▸ **Your instructions**:
Every line of the listing that holds the word "True" should be returned.
= Beginning of Section =
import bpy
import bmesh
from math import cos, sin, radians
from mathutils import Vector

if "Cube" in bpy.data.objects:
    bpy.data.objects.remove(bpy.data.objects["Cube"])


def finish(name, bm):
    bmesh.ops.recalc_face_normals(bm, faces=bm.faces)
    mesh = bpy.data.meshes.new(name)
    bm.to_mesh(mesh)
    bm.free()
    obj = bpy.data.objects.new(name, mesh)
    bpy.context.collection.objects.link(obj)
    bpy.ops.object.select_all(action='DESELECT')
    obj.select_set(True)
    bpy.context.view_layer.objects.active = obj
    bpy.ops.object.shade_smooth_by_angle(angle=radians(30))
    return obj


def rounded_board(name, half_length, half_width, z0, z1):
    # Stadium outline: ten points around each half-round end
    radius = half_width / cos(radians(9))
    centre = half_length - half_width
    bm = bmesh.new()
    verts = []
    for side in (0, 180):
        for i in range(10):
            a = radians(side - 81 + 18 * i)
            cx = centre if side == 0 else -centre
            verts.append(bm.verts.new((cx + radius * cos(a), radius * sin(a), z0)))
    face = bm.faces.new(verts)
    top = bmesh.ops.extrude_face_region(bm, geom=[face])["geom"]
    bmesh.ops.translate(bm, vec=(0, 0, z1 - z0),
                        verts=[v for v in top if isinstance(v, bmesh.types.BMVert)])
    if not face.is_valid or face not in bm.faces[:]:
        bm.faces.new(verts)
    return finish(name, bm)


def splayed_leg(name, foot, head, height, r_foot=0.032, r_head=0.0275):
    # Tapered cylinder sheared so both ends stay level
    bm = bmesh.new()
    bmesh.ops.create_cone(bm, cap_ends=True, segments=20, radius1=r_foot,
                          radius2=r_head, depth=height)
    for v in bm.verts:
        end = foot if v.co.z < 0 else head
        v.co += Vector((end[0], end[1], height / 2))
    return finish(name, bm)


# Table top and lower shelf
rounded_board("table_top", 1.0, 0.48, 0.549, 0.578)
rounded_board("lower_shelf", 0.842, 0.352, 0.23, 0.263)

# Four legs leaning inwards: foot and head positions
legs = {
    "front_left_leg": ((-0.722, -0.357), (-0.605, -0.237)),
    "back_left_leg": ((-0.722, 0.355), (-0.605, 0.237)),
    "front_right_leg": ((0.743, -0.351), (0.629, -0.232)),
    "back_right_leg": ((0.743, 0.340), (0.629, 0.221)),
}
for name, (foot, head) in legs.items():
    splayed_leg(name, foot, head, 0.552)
= End of Section =
▸ **Completed task**:
    obj.select_set(True)
    bmesh.ops.create_cone(bm, cap_ends=True, segments=20, radius1=r_foot,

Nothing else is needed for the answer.